| Exercise details |
Please take the records that follow and repeat exactly the lines starting with the line with "bpy.ops.object.select_all(action='DESELECT')" and going on through the line with "for label, side".

---- Task material

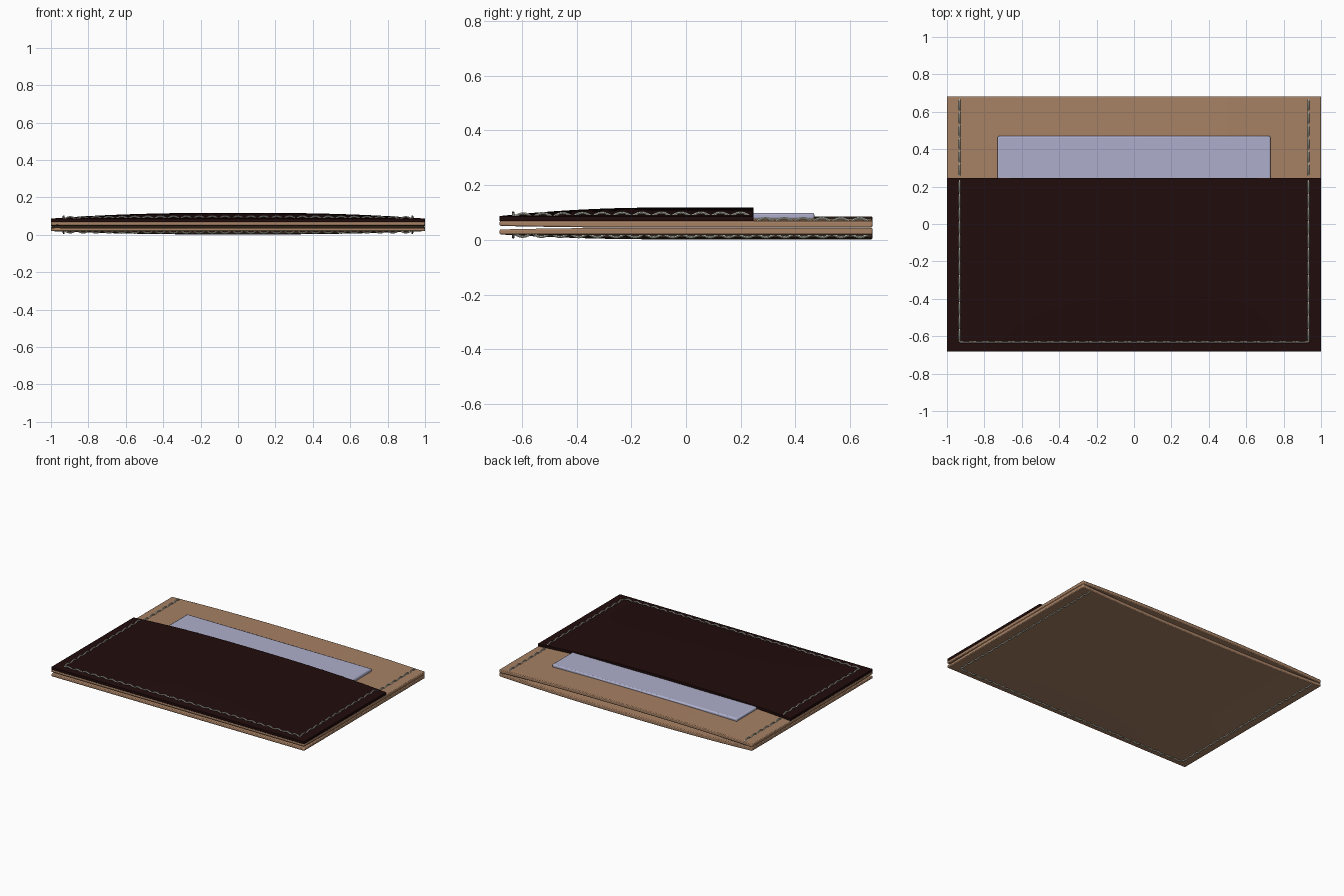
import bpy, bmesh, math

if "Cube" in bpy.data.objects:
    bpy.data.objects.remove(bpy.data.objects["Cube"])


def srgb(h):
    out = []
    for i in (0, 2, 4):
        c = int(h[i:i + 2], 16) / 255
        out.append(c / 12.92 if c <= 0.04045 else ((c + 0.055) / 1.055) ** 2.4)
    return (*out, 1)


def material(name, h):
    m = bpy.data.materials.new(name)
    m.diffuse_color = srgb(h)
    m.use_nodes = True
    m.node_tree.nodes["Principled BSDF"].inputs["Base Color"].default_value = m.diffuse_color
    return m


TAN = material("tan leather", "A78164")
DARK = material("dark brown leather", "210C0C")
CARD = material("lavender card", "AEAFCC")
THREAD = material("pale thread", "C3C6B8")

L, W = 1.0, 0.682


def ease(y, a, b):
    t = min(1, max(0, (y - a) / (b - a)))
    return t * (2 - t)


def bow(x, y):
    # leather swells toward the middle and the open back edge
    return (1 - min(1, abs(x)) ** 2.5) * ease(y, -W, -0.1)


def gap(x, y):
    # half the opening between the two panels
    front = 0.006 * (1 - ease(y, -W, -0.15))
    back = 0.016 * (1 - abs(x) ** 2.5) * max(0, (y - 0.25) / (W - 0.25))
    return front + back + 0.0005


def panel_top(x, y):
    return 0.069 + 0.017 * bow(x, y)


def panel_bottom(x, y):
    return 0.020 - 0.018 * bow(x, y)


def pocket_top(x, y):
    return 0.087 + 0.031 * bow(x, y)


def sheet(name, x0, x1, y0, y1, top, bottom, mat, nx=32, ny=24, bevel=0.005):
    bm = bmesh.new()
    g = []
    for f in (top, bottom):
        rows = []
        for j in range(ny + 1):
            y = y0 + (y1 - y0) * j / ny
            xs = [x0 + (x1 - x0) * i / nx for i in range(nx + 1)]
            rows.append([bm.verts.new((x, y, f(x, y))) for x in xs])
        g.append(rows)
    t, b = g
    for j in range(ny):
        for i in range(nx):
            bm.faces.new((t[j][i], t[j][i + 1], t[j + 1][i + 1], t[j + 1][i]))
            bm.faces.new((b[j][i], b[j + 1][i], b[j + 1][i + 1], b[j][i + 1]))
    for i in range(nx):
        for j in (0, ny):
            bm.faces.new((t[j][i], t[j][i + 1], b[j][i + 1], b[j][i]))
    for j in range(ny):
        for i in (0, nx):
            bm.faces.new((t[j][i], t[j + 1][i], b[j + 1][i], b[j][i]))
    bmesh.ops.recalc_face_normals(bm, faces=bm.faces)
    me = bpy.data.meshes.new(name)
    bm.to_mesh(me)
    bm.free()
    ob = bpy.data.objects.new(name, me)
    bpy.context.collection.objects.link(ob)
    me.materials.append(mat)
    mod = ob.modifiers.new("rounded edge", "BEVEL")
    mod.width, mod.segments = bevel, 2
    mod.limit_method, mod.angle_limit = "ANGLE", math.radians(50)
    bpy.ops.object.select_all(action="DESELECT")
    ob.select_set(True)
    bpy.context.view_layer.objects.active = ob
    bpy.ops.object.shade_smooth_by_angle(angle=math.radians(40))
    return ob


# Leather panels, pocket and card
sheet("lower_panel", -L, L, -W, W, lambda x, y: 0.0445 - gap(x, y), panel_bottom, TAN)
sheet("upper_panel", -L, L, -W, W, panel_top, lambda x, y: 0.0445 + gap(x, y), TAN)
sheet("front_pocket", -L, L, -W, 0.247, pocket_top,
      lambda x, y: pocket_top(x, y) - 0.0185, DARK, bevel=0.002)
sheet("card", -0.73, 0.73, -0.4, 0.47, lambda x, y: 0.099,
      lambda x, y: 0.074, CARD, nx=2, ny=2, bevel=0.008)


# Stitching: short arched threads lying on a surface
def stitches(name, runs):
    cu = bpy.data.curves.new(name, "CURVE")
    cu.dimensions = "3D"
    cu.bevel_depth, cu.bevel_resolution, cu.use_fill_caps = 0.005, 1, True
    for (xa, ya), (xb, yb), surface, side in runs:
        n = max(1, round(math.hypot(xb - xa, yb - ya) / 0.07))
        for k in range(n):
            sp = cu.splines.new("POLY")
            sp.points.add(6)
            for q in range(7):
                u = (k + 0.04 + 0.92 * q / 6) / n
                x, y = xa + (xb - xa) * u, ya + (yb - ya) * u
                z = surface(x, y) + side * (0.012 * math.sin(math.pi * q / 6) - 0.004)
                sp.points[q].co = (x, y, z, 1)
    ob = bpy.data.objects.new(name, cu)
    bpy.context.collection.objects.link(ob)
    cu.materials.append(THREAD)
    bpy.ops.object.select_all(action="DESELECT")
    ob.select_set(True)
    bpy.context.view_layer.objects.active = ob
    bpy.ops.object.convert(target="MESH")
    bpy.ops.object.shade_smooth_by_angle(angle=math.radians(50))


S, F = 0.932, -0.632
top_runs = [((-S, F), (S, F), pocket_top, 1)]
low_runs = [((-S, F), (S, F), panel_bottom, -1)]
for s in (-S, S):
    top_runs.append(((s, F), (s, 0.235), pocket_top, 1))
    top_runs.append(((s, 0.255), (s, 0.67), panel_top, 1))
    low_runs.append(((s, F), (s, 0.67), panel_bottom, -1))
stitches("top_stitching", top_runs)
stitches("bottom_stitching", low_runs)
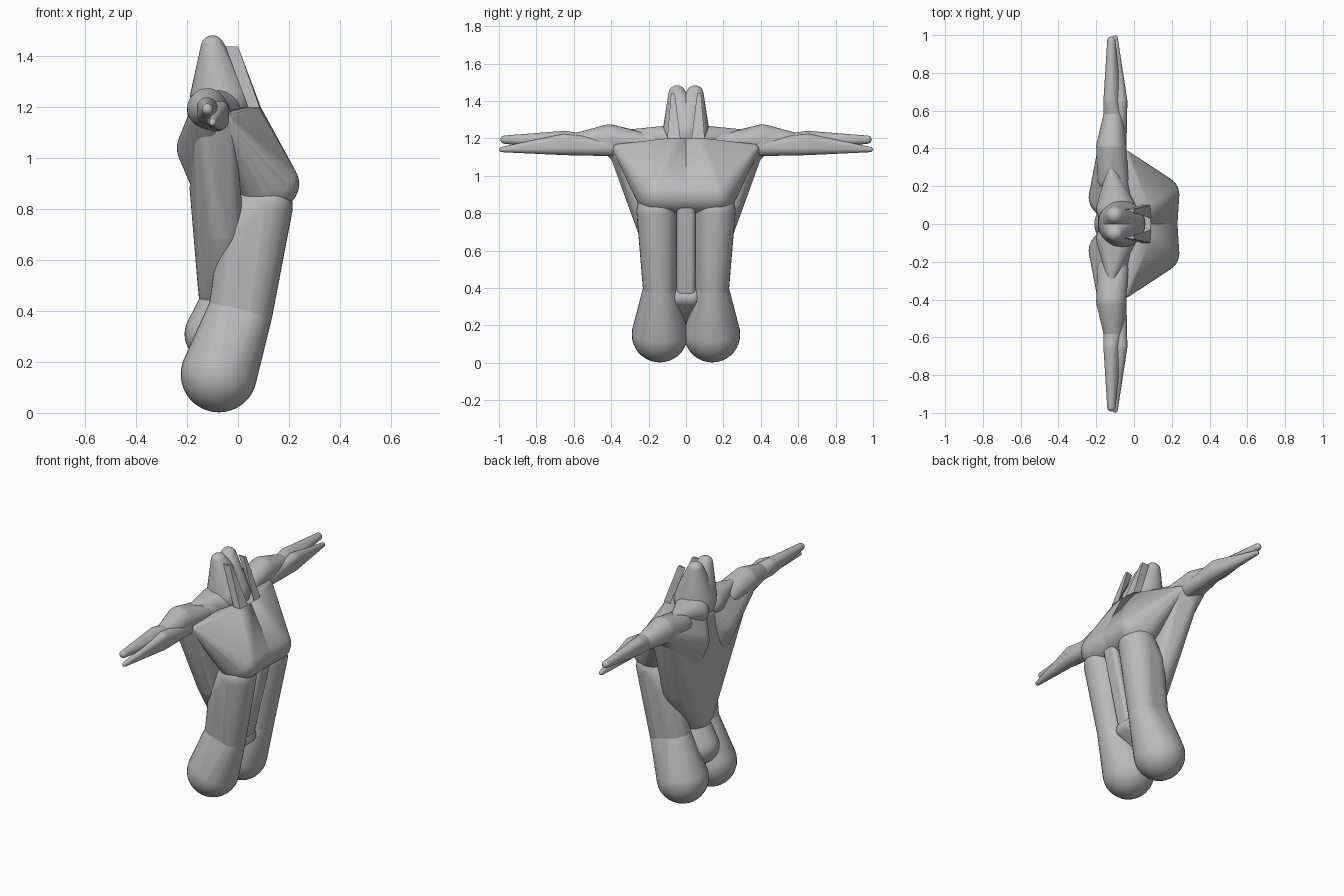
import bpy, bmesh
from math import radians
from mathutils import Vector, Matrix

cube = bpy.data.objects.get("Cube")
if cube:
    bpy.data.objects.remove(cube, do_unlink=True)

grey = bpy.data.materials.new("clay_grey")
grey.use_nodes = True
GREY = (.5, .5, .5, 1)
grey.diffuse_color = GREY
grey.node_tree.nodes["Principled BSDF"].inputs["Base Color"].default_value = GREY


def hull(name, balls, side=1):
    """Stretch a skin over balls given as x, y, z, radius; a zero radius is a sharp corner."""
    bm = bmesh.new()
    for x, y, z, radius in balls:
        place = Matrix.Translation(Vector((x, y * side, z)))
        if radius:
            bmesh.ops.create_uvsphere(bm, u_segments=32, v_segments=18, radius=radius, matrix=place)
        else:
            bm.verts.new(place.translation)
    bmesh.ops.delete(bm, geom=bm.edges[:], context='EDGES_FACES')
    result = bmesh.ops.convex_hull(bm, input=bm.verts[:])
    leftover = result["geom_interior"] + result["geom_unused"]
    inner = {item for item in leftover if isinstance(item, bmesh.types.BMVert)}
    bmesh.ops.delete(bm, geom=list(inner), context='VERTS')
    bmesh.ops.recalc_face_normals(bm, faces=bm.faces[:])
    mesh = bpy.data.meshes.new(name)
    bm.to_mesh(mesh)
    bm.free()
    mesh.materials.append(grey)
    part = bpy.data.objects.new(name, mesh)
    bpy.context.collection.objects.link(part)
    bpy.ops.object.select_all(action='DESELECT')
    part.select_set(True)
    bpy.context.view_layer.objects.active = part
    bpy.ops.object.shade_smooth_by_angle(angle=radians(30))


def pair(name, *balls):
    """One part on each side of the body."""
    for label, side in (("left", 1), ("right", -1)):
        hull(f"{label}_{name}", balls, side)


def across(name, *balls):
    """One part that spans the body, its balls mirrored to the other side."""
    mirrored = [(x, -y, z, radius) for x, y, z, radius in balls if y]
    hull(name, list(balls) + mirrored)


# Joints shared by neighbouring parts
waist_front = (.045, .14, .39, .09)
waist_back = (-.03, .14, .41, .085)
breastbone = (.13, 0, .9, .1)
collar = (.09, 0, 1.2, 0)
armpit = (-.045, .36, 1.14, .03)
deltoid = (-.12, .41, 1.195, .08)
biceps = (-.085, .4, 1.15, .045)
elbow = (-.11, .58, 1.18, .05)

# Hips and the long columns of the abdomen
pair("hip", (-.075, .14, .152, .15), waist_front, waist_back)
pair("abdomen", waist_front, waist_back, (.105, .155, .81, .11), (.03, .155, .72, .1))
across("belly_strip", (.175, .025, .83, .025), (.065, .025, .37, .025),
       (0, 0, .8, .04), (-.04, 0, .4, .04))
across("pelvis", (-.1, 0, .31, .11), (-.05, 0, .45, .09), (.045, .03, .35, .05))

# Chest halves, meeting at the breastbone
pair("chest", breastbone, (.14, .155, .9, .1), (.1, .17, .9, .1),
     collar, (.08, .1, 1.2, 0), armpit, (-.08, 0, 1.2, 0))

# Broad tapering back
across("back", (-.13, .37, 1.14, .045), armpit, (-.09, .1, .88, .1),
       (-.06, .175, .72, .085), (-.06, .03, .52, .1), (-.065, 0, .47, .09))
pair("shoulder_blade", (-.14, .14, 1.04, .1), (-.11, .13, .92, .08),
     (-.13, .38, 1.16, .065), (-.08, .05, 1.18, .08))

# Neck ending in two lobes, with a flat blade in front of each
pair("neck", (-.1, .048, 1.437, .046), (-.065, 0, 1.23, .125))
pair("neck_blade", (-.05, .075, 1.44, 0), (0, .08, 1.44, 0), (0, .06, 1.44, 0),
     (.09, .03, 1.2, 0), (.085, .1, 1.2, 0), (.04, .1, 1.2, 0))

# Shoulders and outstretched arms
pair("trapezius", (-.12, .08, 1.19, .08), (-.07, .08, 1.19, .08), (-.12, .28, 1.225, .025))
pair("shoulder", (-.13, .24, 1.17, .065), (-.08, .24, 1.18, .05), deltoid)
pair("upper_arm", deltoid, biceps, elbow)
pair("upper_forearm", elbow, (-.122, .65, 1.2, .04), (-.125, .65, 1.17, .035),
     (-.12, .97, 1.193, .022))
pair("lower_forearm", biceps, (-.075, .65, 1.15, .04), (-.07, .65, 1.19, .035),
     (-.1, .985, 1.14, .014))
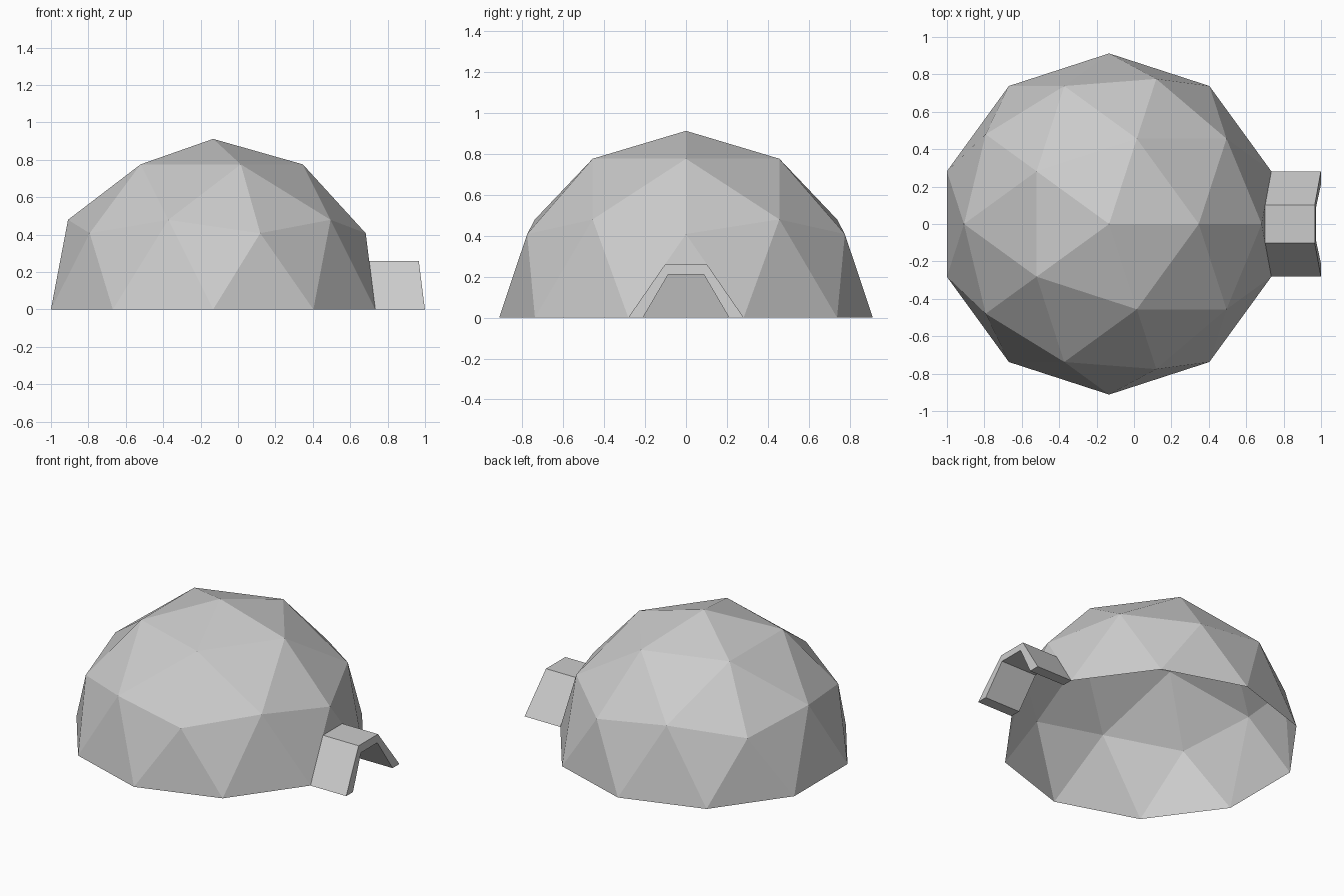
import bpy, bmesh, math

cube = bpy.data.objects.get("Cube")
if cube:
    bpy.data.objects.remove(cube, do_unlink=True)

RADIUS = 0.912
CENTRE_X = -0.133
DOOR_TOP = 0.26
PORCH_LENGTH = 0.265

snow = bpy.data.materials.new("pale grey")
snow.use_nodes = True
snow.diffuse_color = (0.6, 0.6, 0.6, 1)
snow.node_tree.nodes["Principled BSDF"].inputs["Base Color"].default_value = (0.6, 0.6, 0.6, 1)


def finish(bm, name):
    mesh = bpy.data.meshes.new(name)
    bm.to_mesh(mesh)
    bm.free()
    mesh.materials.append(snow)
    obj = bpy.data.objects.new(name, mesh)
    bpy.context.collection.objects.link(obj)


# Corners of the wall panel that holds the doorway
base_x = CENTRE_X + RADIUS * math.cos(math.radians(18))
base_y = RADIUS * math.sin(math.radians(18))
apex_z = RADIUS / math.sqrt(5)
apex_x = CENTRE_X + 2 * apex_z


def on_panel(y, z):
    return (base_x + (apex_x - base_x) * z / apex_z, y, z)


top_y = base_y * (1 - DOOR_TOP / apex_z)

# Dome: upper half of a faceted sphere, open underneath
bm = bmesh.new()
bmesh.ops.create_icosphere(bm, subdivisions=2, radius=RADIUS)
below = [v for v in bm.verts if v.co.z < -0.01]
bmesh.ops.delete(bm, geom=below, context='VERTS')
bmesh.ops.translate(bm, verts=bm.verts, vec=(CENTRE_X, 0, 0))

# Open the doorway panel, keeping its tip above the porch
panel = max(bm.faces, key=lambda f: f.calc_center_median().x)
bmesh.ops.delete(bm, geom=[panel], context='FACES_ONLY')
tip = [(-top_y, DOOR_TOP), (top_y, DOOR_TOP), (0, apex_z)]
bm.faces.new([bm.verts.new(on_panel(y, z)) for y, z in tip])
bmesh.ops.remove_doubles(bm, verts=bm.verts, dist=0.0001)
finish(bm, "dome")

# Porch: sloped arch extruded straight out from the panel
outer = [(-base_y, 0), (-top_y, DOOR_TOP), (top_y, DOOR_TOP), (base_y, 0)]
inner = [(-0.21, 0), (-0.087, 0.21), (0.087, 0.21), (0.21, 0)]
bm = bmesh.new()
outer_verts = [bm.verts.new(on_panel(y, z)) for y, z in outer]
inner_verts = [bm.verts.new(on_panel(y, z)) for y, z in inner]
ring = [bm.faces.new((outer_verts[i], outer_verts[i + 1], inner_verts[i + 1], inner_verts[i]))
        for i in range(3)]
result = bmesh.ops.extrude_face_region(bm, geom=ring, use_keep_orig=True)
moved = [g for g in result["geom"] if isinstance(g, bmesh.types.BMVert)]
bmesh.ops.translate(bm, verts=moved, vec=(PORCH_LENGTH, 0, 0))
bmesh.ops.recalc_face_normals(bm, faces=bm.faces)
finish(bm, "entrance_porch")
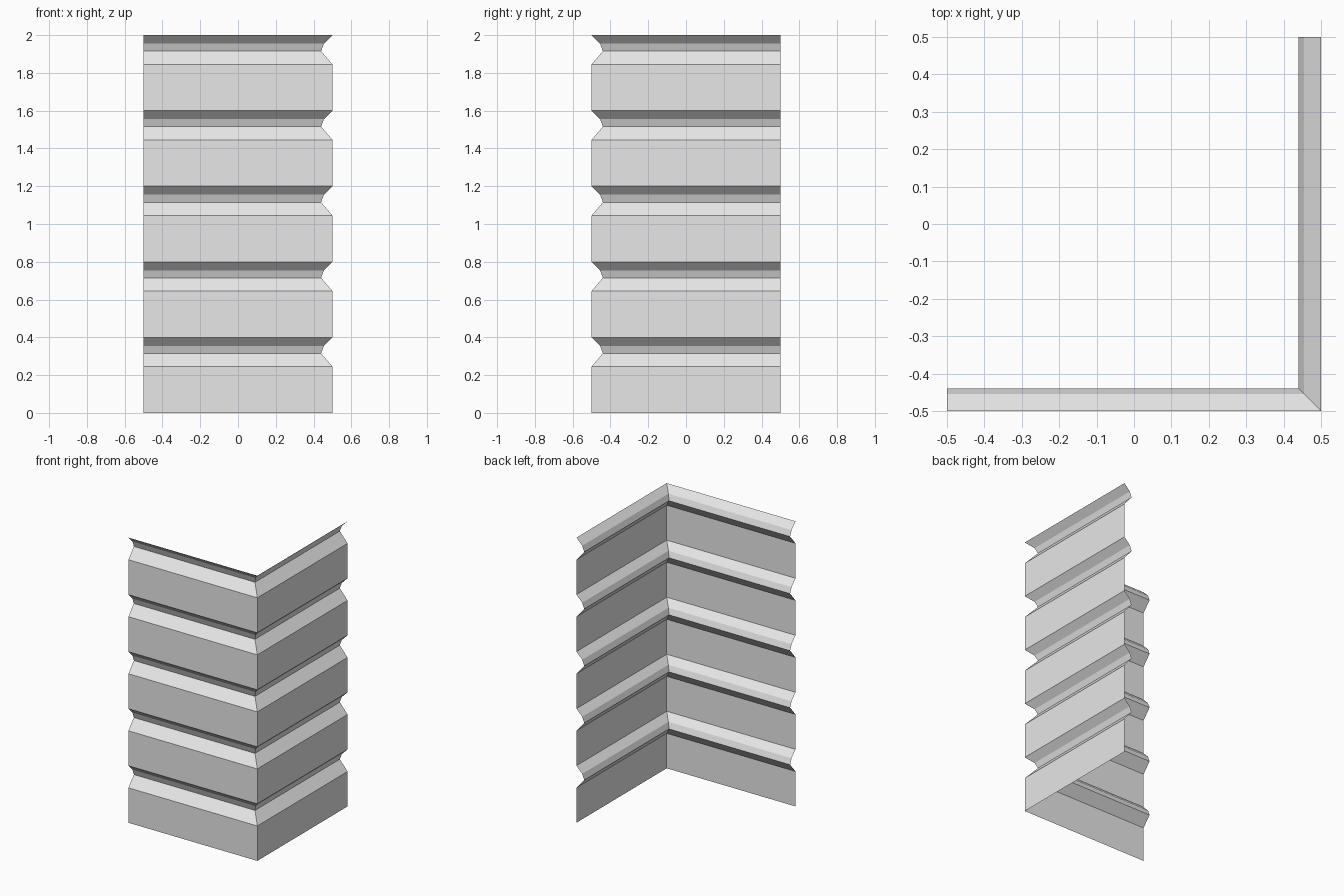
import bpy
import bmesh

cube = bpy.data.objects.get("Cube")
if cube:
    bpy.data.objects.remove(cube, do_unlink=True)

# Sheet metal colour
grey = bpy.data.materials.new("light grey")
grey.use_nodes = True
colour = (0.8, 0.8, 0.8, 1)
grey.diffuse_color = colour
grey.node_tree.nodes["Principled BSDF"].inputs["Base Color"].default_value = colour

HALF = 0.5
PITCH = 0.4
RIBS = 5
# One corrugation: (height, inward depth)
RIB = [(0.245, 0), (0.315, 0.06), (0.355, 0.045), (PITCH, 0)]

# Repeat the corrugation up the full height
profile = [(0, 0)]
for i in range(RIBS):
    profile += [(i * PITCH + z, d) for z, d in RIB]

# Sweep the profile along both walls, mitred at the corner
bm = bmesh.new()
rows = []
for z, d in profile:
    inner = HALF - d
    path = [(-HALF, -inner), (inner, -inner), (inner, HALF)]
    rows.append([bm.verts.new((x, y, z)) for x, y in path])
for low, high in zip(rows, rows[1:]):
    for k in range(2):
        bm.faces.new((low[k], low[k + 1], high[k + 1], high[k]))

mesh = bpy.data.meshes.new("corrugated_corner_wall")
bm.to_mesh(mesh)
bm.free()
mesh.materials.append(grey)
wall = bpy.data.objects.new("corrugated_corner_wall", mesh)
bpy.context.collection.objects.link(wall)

--------

| Answer box |
    bpy.ops.object.select_all(action='DESELECT')
    part.select_set(True)
    bpy.context.view_layer.objects.active = part
    bpy.ops.object.shade_smooth_by_angle(angle=radians(30))


def pair(name, *balls):
    """One part on each side of the body."""
    for label, side in (("left", 1), ("right", -1)):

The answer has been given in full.